Professionals in STEM, IT, and related fields recognize the value of providing outreach and support to K-12 educators. Bringing role models and real experts into the classroom can support student engagement along with increasing interest in career paths and applications. However, time is a valuable currency in the classroom. Teachers are often tasked with meeting extensive curriculum goals and success is often determined by mandated testing. They often struggle with justifying taking time from the packed curricular schedule and need to be convinced of the value of bringing in outside experts and mentors. This workshop will prepare outreach volunteers make the best use of classroom time by highlighting connections that can be made to key skills, content, and standards.
- To highlight key skills that visiting professionals and mentors can focus on. Most educators recognize the need to develop skills such as problem-solving, creativity, collaboration, and systems thinking. Providing clear connections to and reinforcement of the value of these skills in various career fields can further help educators and students recognize the value beyond core curricular content.
- To provide outreach volunteers with guidelines for key topics covered at various grade levels and methods for gauging the level of understanding of students they work with.
Ann Kaiser, CEO and STEM Education Consultant
Ann Kaiser is a former engineer with 15 years of experience in secondary education. A graduate of Columbia University’s School of Engineering and Applied Science (B.S. Metallurgy and Materials Science) and the School of International and Public Affairs (Masters in International Affairs), she is a lifelong advocate of engineering as an agent for creative global problem-solving and innovation. As a member of the prestigious International Fellows program at Columbia, Ann focused on work involving world resources and technology transfer. As an engineer, her field of expertise was product and market development in the metals industry. As an educator, Ann’s main interest is in attracting creative, innovative young people to technical fields by exposing them to the possibilities and promises of Engineering. She founded ProjectEngin in 2014 in order to be able to more effectively support schools, districts, and educators interested in highlighting the E in STEM.

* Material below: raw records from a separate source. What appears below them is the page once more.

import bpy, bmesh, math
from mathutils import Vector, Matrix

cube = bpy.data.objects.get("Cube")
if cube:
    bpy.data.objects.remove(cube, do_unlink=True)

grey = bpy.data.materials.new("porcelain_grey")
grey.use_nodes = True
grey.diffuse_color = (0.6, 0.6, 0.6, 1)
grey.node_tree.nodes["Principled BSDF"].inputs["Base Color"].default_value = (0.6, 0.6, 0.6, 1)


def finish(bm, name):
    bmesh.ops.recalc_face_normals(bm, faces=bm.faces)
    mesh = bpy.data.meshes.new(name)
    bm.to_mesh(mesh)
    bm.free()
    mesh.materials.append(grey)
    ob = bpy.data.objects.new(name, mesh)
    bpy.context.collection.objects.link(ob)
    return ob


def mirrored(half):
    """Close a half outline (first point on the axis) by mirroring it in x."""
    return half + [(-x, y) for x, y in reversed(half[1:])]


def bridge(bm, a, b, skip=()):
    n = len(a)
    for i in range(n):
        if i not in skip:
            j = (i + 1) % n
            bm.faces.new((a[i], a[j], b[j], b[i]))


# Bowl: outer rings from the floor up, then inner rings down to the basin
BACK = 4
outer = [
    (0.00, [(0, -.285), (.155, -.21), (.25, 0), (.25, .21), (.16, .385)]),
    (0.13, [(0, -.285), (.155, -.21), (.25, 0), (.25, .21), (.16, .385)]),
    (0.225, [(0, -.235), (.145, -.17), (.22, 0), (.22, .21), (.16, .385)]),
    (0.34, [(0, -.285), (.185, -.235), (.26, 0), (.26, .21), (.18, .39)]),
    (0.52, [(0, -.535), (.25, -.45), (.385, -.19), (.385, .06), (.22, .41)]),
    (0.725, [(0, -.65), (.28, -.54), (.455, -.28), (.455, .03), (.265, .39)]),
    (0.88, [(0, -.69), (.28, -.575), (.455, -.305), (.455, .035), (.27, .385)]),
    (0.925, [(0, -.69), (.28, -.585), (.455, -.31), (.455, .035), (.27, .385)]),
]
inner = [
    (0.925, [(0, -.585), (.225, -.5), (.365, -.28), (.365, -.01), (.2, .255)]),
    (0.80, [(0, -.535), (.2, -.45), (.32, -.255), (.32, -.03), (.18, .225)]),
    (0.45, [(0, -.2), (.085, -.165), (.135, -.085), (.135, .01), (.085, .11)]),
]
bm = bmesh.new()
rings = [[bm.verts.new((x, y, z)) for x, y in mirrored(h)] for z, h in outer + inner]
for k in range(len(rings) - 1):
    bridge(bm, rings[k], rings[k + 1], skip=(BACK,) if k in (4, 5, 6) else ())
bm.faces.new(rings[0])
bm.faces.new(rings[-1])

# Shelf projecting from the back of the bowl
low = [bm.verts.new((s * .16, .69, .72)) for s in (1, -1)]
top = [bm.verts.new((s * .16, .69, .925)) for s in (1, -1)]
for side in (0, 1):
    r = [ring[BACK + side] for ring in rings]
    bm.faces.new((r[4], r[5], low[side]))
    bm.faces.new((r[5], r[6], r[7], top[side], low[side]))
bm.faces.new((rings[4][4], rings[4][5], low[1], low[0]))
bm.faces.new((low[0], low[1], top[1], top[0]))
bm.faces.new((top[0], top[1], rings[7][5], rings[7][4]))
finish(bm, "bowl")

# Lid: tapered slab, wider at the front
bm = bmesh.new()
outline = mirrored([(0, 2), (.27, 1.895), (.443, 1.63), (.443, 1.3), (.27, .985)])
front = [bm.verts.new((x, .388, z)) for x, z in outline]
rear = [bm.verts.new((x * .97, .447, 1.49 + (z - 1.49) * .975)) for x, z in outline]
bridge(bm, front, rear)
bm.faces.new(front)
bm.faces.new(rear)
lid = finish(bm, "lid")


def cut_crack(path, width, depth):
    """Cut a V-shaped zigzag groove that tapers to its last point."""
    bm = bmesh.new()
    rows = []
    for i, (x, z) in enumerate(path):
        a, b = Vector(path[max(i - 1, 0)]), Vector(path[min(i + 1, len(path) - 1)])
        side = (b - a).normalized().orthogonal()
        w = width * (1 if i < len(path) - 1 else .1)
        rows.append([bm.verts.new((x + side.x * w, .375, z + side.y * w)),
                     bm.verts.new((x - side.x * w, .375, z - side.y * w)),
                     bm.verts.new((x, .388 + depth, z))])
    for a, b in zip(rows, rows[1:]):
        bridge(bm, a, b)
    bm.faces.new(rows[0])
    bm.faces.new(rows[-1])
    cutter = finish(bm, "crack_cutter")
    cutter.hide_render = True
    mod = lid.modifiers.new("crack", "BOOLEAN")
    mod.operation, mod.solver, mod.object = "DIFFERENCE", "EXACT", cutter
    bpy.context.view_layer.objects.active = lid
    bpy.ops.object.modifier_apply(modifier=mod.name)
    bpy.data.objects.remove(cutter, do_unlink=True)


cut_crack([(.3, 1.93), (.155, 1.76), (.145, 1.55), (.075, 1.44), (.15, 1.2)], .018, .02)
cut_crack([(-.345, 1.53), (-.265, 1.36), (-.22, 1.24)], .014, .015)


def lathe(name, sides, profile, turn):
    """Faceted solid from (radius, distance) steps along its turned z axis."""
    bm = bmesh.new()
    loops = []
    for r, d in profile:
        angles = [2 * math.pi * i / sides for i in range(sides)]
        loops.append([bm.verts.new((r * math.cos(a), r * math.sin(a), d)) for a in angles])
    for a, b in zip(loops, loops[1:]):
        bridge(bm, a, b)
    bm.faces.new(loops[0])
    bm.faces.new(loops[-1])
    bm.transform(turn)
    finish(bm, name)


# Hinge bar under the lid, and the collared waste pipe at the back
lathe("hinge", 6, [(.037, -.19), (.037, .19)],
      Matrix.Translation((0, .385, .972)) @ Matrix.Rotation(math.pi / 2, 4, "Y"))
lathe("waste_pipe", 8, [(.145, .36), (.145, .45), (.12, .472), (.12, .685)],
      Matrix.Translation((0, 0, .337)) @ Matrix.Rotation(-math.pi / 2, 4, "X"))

Following a career change from engineering product development to secondary school teaching, Ann became interested in active learning techniques, particularly project-based learning. Her concern about the lack of encouragement for creativity and innovative thinking in traditional science courses led her to replace verification labs with engineering design based projects. Increased student interest led her to develop a separate Engineering Design curriculum 9 years ago. That course has now been replicated in eight high schools and has provided the impetus for a number of students to go on to pursue engineering majors in college. In addition to supporting those programs, ProjectEngin works with K-12 schools and educators throughout the country to support the inclusion of Engineering Design in a wide range of courses and programs. ProjectEngin’s innovative curriculum modules, focusing on Engineering Design challenges based on global issues, biomimetic solutions, and literary connections are currently being piloted and introduced in a wide range of settings. Their teacher workshops are known for a high level of interaction and the modeling of practices that can easily be incorporated into any classroom.
Ann was named a Fulbright Distinguished Teacher in 2013. She spent six months in Singapore working to implement Engineering Design projects as Performance Tasks in secondary physics classes. Ann was also named a Top Overseas Teacher by the Singaporean Ministry of Education and invited back to speak at the 2014 Teachers Conference. In March 2015, she was the keynote speaker at the national Danish Big Bang Conference in Roskilde as a guest of Engineer the Future Dk. She has been a guest on a number of national education talk radio programs, often including educators that ProjectEngin has worked with. Ann was also named the 2017 New England Regional Micro-Entrepreneur of the Year by the SBA. She is a member of the Network of Science Teachers (a selective MIT collaboration with science teachers on an international
level), NSTA, RISTA, ASEE, ITEEA, AAPT, and ASCD. Ann has presented at numerous regional, national, and international conferences. She has authored several technical papers detailing her research in Singapore and the effectiveness of the Engineering Design process in learning science concepts. Ann is currently in the process of writing a book designed to guide teachers interested in including Engineering Design practices and thinking in their classes.